New City Farm and Garden Collective!

Just wanted to let everyone know that The Free Farm, a collective garden project that Produce to the People is helping organize, design, and build in collaboration with a handful of other really amazing community orgs and fantastic volunteers, is up and running! Here's a few pics and more info...

The Free Farm is an urban farm on the corner of Gough and Eddy Streets in San Francisco, CA. Our goal is to grow organic produce, foster garden education, and build community. The food grown is offered to the community for free in an effort to combat hunger, aid health and nutrition, and increase resource sharing and care for one another.

Currently the farm is open to the public on workdays, Saturdays and Wednesdays from 10am to 2pm (closed during heavy rain). Everyone is welcome, there are many tasks for people of all skill levels and physical abilities (please note that the site has limited wheelchair access at this time.)

The Free Farm is organized by a collaboration of San Francisco food justice, community gardening and poverty response organizations in conjunction with the hard work of many dedicated volunteers. The land is generously donated by St. Paulus Lutheran Church.

While our primary focus is on the growth and distribution of local organic produce, we are also deeply invested in creating a model of successful community partnership. Please find out more about our partners below.

news and sentiment from the Scion Exchange

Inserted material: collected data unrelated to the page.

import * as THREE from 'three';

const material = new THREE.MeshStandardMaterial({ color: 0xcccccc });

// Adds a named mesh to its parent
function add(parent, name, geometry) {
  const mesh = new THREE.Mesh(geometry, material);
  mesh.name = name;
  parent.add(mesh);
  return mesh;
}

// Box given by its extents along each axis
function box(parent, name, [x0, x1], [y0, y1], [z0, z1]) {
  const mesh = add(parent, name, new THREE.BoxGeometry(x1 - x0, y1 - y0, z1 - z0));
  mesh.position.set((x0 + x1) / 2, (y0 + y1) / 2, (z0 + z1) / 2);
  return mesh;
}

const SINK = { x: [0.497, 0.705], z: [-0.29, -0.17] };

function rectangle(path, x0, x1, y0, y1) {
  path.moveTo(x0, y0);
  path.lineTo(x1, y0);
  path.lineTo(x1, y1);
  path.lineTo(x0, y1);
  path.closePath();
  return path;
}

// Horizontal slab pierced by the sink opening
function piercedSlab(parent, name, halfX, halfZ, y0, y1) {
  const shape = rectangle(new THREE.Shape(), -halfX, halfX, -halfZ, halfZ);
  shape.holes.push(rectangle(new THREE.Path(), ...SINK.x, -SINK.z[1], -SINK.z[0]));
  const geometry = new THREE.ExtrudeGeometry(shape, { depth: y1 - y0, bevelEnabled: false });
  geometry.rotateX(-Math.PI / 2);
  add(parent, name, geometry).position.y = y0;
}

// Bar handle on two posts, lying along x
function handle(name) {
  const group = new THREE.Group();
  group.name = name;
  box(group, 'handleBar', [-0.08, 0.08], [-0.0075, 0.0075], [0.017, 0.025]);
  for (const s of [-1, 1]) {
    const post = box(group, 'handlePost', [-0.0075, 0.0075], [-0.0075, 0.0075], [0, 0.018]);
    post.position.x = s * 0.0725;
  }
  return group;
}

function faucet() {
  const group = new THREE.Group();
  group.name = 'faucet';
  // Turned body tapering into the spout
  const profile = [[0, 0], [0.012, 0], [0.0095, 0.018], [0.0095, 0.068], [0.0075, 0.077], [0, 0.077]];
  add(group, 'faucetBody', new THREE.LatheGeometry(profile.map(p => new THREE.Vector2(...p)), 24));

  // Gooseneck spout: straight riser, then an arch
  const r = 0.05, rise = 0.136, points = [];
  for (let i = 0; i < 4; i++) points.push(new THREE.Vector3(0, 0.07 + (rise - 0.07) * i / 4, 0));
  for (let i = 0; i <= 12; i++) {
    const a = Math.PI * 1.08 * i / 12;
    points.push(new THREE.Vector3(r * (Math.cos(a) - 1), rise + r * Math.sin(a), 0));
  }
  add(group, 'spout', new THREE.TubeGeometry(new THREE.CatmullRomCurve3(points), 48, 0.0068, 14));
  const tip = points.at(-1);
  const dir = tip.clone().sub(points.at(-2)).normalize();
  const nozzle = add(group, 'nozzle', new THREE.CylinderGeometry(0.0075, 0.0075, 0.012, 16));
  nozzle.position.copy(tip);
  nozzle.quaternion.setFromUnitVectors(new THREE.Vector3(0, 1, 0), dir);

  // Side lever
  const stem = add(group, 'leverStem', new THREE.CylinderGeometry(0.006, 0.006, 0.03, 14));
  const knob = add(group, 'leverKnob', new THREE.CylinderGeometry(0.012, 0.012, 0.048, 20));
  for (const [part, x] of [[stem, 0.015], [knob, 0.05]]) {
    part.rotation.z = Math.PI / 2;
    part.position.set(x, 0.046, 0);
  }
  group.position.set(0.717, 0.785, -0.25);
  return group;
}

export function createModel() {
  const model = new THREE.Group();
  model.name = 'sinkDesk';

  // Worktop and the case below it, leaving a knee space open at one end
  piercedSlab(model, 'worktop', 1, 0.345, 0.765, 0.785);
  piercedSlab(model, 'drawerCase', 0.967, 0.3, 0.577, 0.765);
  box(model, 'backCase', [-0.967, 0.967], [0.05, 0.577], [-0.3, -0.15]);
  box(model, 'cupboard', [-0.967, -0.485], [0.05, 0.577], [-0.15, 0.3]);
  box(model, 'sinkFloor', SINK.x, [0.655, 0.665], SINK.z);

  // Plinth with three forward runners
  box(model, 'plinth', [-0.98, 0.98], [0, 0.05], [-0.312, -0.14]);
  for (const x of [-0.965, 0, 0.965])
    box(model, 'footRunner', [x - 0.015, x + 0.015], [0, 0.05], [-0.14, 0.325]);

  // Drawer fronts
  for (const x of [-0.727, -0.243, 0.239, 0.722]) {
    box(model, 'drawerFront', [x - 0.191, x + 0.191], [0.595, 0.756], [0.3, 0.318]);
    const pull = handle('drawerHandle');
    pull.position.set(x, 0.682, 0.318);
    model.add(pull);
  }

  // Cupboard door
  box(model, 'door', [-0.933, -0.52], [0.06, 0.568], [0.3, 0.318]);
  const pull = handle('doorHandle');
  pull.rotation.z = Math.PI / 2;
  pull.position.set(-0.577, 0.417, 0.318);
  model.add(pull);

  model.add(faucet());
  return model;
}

Yesterday was the California Rare Fruit Growers Scion Wood Exchange in Berkeley. I got there early with Tree, and our friend and fellow tree enthusiast, Sara, so we could set up a little info table for PttP, the Free Farm Stand and the Free Farm. This also meant we got first dibs on some of the scions, before the chaos, yes CHAOS, that is not an overstatement, ensued.

I had no idea so many people were so excited about grafting fruit trees. I mean, it really was the place to be if you had any interest in it, there were tons of varieties of just about everything, and there was root stock for sale and onsite grafting onto said rootstock, plus little demo workshops, and of course tables with great folks like Greywater Action, the Permaculture Guild, and Alemany Farm. It was quite a scene.

I got a handful of scion wood, not too much because I know I'll never get to it all, but I'm excited to work on my grafting technique in our tiny mini orchard at home as well as a few friends gardens. I also felt really inspired by two women that were at the last CRFG meeting I went to who have been guerilla grafting fruiting wood onto some of the flowering plum trees that are rampant around San Francisco.

Everything together made me think about utilizing pre-existing resources and our ability to create abundance with a little ingenuity, time, and capable hands. It made me really embrace dormancy and growth cycles and the calm that I feel when it starts to rain and the energy that I feel when the rains pass. Like the dormant season and the prime time to graft, the scion exchange happens once a year, so if you missed it this year, you'll have to wait til next winter, but trust me, it'll be worth the wait.

Wednesday, January 13, 2010

CRFG Annual Scion Wood Exchange this Saturday!

This Saturday, Jan 16th, is the California Rare Fruit Growers Annual Scion Exchange. I'll be there sharing a table with Tree giving out info about Produce to the People and The Free Farmstand. I'll also be scooping up some scion wood to do some grafting onto my fruit trees, as I'm fairly new to grafting and really excited to practice and hopefully get a little more variety going in my little home garden. Should be pretty fun for both experienced and novice grafters.